**Records from a data collection**

☆ ☆ ☆ ☆ ☆

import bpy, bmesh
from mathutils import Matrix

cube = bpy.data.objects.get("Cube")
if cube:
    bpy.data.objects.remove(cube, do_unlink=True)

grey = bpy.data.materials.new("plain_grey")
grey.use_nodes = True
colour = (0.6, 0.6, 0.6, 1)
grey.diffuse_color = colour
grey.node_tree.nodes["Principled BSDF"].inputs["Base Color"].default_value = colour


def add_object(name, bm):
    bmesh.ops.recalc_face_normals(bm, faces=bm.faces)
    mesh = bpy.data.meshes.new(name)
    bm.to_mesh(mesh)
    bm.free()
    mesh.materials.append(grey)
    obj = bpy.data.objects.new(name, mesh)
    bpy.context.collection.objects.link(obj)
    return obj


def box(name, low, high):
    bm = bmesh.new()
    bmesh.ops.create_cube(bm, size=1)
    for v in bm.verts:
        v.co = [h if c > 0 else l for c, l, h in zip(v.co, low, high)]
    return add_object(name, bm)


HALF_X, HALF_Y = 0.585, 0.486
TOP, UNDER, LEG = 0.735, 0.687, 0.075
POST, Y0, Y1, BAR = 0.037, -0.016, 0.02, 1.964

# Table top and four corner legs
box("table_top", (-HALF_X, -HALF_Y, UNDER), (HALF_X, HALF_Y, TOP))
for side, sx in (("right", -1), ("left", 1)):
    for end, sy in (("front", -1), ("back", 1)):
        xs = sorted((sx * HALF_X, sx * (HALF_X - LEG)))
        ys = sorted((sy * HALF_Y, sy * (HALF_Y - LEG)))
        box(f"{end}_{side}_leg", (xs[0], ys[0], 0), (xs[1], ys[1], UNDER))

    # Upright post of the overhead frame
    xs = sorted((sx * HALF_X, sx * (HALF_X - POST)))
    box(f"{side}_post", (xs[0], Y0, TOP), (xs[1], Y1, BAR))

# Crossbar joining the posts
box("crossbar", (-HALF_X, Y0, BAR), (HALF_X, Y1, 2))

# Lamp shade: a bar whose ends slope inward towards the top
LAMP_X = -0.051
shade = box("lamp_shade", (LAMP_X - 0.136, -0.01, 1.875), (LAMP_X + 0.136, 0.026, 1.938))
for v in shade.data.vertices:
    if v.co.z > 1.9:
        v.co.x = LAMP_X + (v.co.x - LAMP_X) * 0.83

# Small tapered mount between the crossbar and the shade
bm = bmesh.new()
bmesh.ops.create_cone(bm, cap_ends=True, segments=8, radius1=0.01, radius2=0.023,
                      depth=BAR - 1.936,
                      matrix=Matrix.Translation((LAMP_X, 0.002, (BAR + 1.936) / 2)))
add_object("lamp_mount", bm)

☆ ☆ ☆ ☆ ☆

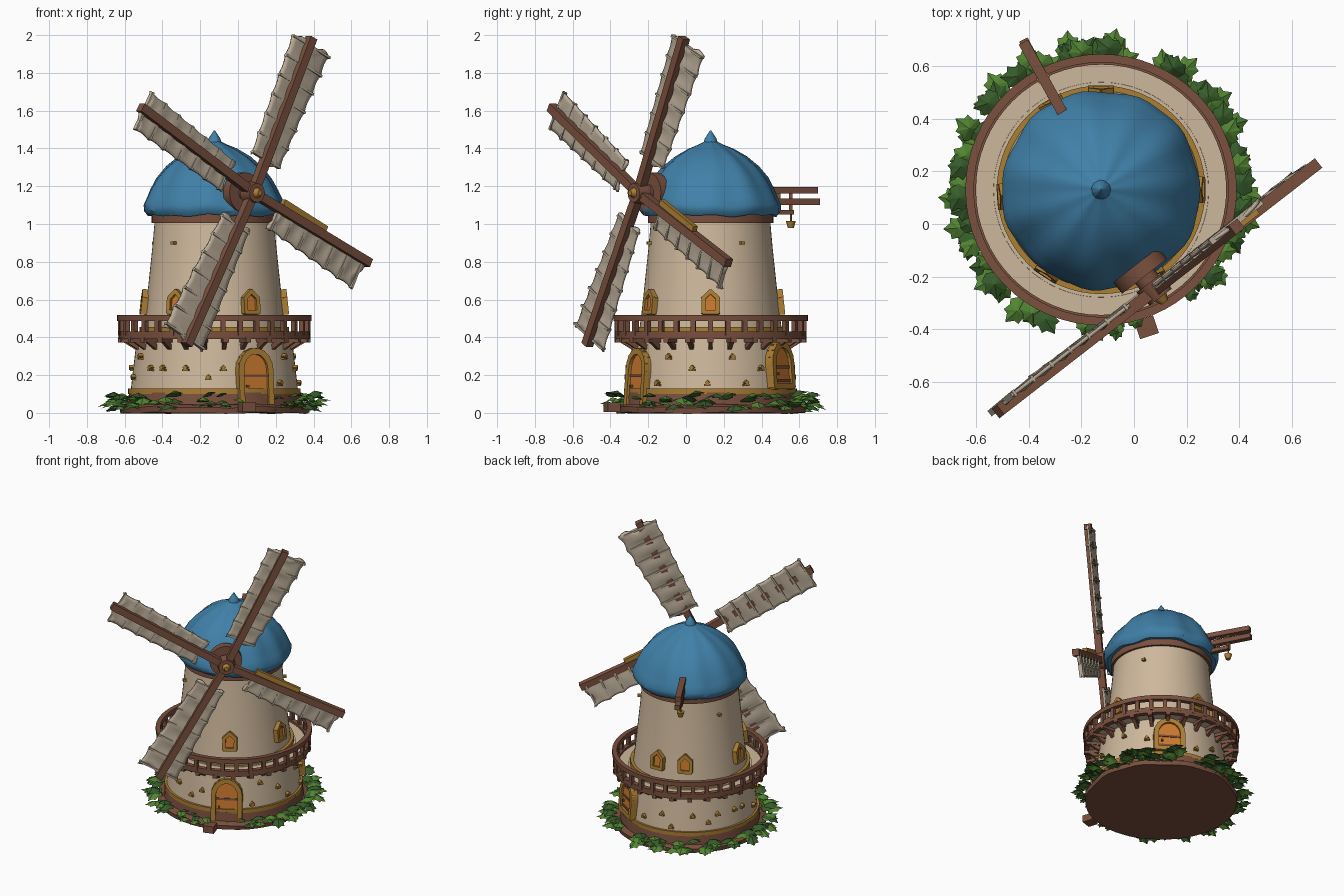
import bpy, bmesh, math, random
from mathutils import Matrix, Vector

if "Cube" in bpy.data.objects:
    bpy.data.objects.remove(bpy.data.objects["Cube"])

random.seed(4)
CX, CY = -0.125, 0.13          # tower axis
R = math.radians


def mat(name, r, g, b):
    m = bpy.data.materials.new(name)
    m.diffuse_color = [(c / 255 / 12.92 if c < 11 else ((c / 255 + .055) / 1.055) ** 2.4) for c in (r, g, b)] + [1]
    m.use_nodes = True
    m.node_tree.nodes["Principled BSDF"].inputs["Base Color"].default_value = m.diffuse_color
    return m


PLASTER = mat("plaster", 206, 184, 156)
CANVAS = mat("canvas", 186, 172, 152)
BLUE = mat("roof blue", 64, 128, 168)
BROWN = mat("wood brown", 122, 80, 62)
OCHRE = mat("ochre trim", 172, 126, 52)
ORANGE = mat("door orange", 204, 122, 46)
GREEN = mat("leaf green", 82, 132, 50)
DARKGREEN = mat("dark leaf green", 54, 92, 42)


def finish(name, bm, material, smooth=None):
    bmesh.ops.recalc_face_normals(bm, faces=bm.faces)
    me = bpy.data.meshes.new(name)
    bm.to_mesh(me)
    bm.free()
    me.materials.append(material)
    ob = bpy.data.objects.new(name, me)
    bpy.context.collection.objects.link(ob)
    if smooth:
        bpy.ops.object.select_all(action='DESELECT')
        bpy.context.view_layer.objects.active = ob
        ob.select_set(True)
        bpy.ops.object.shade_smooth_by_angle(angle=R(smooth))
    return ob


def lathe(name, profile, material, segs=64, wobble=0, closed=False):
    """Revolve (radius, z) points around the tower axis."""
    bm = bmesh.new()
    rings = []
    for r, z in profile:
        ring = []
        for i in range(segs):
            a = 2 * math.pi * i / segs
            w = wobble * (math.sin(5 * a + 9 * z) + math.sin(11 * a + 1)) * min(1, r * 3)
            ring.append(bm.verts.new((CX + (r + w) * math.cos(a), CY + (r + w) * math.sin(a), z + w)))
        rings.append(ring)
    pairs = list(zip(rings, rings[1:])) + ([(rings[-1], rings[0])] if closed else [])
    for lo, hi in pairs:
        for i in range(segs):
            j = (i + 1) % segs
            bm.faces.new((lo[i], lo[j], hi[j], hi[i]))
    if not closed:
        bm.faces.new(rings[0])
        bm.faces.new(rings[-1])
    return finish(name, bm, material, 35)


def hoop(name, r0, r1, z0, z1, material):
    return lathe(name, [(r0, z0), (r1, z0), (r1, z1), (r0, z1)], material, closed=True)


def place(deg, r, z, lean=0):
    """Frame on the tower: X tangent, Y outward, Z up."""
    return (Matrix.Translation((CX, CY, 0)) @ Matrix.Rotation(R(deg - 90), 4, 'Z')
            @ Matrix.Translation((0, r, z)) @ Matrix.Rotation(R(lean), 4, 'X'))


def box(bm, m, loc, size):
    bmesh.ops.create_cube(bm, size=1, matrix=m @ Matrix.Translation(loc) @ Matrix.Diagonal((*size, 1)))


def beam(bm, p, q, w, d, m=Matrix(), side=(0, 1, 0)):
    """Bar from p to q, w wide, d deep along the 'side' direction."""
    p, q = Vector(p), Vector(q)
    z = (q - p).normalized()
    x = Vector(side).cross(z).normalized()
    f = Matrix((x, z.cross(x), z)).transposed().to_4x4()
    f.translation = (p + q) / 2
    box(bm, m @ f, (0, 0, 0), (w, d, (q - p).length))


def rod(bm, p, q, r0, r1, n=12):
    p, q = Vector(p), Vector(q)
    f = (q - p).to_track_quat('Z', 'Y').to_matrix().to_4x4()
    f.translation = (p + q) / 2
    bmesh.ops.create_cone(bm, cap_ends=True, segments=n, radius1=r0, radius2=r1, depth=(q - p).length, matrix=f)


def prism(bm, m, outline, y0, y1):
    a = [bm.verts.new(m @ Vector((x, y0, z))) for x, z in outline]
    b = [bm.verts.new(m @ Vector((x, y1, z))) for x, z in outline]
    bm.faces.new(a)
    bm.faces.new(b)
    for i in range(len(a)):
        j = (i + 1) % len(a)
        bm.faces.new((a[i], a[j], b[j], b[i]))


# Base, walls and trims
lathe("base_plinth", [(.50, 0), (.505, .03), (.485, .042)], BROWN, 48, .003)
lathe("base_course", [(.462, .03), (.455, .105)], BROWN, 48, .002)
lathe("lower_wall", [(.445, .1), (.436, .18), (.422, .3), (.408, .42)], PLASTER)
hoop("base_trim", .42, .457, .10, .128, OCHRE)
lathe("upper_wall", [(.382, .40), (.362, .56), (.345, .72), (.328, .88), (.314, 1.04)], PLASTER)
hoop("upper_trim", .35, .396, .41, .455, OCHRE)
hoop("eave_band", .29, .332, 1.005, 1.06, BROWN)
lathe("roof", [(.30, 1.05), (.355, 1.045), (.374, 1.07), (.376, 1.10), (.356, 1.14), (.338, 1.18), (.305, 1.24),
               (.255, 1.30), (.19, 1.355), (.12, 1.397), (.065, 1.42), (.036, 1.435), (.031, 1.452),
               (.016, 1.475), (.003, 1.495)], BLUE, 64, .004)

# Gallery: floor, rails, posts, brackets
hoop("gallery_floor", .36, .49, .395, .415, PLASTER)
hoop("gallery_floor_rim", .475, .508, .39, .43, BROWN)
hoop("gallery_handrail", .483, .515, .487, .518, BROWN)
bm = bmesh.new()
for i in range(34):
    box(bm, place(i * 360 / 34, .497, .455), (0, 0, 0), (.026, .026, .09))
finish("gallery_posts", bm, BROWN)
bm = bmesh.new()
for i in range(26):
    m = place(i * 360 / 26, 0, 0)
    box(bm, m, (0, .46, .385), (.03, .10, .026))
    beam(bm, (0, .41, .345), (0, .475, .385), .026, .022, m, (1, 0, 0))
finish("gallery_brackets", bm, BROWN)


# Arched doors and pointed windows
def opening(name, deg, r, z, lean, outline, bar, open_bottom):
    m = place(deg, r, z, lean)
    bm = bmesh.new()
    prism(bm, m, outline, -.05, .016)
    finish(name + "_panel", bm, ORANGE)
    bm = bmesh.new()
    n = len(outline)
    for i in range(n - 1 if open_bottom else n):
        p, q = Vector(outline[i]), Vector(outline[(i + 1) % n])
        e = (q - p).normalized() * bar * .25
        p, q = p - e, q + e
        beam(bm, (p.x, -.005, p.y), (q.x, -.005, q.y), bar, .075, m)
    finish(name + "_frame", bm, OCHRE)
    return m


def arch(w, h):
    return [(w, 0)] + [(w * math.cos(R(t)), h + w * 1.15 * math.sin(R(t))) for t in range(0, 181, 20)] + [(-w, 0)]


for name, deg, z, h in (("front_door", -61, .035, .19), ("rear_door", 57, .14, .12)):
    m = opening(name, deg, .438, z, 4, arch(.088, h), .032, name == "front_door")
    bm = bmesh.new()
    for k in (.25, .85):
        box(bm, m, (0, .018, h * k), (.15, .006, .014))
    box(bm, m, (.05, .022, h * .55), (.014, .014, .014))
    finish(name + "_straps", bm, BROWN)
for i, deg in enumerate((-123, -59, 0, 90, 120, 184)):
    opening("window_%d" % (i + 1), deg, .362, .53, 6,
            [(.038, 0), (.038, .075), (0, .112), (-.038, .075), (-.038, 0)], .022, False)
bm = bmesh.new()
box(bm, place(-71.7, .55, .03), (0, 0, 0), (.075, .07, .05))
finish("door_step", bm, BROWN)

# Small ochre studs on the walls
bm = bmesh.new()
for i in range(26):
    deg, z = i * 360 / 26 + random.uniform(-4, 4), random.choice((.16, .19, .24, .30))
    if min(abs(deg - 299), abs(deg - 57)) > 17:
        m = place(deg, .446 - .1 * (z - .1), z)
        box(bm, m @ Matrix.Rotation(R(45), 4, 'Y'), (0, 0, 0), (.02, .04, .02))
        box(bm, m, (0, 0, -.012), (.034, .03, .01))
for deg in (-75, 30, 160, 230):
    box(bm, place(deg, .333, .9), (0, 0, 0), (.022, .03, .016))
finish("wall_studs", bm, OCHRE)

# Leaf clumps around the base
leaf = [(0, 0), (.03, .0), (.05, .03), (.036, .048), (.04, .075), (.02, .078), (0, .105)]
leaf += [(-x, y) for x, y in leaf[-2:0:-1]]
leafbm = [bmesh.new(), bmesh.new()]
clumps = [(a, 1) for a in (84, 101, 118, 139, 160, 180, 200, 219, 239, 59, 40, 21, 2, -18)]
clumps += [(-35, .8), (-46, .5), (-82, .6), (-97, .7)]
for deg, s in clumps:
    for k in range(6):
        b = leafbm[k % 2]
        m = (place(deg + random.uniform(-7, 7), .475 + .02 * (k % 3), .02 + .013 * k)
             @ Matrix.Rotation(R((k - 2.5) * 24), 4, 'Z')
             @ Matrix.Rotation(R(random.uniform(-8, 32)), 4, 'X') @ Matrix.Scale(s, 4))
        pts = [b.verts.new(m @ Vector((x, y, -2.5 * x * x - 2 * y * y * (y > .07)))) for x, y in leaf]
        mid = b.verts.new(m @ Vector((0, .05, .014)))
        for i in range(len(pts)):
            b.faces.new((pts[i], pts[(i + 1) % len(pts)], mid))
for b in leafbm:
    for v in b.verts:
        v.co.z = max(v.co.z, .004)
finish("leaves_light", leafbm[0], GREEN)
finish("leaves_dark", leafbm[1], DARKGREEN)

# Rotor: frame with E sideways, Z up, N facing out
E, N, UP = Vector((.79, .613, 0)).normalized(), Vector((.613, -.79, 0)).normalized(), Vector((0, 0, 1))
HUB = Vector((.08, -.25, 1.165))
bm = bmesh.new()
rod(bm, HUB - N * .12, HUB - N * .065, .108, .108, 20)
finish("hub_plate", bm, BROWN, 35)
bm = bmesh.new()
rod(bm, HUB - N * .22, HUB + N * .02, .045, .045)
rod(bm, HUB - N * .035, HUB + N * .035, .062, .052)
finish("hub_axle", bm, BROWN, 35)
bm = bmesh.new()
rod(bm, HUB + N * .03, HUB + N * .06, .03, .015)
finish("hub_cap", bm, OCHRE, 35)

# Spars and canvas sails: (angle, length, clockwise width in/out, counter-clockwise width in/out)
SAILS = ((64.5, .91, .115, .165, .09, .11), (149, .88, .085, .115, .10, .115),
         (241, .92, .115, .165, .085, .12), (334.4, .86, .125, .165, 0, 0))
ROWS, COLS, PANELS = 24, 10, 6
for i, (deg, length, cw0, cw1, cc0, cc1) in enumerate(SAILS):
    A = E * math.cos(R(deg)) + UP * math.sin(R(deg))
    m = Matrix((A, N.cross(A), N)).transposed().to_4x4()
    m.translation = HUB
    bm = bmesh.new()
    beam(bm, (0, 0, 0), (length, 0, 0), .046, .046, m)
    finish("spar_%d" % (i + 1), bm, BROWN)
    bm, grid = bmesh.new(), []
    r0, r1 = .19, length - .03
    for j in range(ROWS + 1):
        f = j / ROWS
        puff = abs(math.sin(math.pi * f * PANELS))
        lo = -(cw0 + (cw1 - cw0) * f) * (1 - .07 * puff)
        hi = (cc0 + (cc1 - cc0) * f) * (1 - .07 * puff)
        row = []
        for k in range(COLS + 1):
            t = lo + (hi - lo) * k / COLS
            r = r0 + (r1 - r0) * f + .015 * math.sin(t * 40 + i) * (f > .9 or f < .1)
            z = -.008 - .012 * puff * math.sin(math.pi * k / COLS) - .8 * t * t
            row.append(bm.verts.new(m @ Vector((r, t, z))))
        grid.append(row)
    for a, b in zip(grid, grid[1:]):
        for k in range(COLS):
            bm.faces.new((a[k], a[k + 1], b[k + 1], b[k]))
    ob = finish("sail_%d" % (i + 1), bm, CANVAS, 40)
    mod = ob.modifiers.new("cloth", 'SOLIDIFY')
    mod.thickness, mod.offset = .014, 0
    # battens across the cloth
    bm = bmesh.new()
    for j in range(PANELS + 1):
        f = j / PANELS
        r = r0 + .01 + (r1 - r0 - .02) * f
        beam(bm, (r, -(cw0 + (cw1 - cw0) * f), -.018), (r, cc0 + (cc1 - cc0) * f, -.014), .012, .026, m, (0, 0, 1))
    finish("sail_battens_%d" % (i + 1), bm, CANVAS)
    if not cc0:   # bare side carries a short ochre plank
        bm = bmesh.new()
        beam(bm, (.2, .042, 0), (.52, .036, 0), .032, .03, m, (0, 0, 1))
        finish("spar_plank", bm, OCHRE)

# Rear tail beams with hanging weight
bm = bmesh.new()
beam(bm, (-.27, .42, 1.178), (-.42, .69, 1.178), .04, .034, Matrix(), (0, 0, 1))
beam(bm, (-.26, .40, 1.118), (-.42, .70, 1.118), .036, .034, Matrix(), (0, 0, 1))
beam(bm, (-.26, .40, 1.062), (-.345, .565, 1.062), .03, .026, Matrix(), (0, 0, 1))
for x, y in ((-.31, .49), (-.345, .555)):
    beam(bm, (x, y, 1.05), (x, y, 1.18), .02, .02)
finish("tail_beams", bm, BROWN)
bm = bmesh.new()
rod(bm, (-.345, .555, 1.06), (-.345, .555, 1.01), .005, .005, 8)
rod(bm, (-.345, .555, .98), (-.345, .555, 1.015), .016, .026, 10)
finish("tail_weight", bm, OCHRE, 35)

☆ ☆ ☆ ☆ ☆

**Assignment**
Taking the entries above, print exactly the lines starting at the line with "rod(bm, HUB +" and ending at the line with "beam(bm, (0, 0, 0), (length, 0, 0), .046, .046, m)", both included.

**Answer to this exercise**
rod(bm, HUB + N * .03, HUB + N * .06, .03, .015)
finish("hub_cap", bm, OCHRE, 35)

# Spars and canvas sails: (angle, length, clockwise width in/out, counter-clockwise width in/out)
SAILS = ((64.5, .91, .115, .165, .09, .11), (149, .88, .085, .115, .10, .115),
         (241, .92, .115, .165, .085, .12), (334.4, .86, .125, .165, 0, 0))
ROWS, COLS, PANELS = 24, 10, 6
for i, (deg, length, cw0, cw1, cc0, cc1) in enumerate(SAILS):
    A = E * math.cos(R(deg)) + UP * math.sin(R(deg))
    m = Matrix((A, N.cross(A), N)).transposed().to_4x4()
    m.translation = HUB
    bm = bmesh.new()
    beam(bm, (0, 0, 0), (length, 0, 0), .046, .046, m)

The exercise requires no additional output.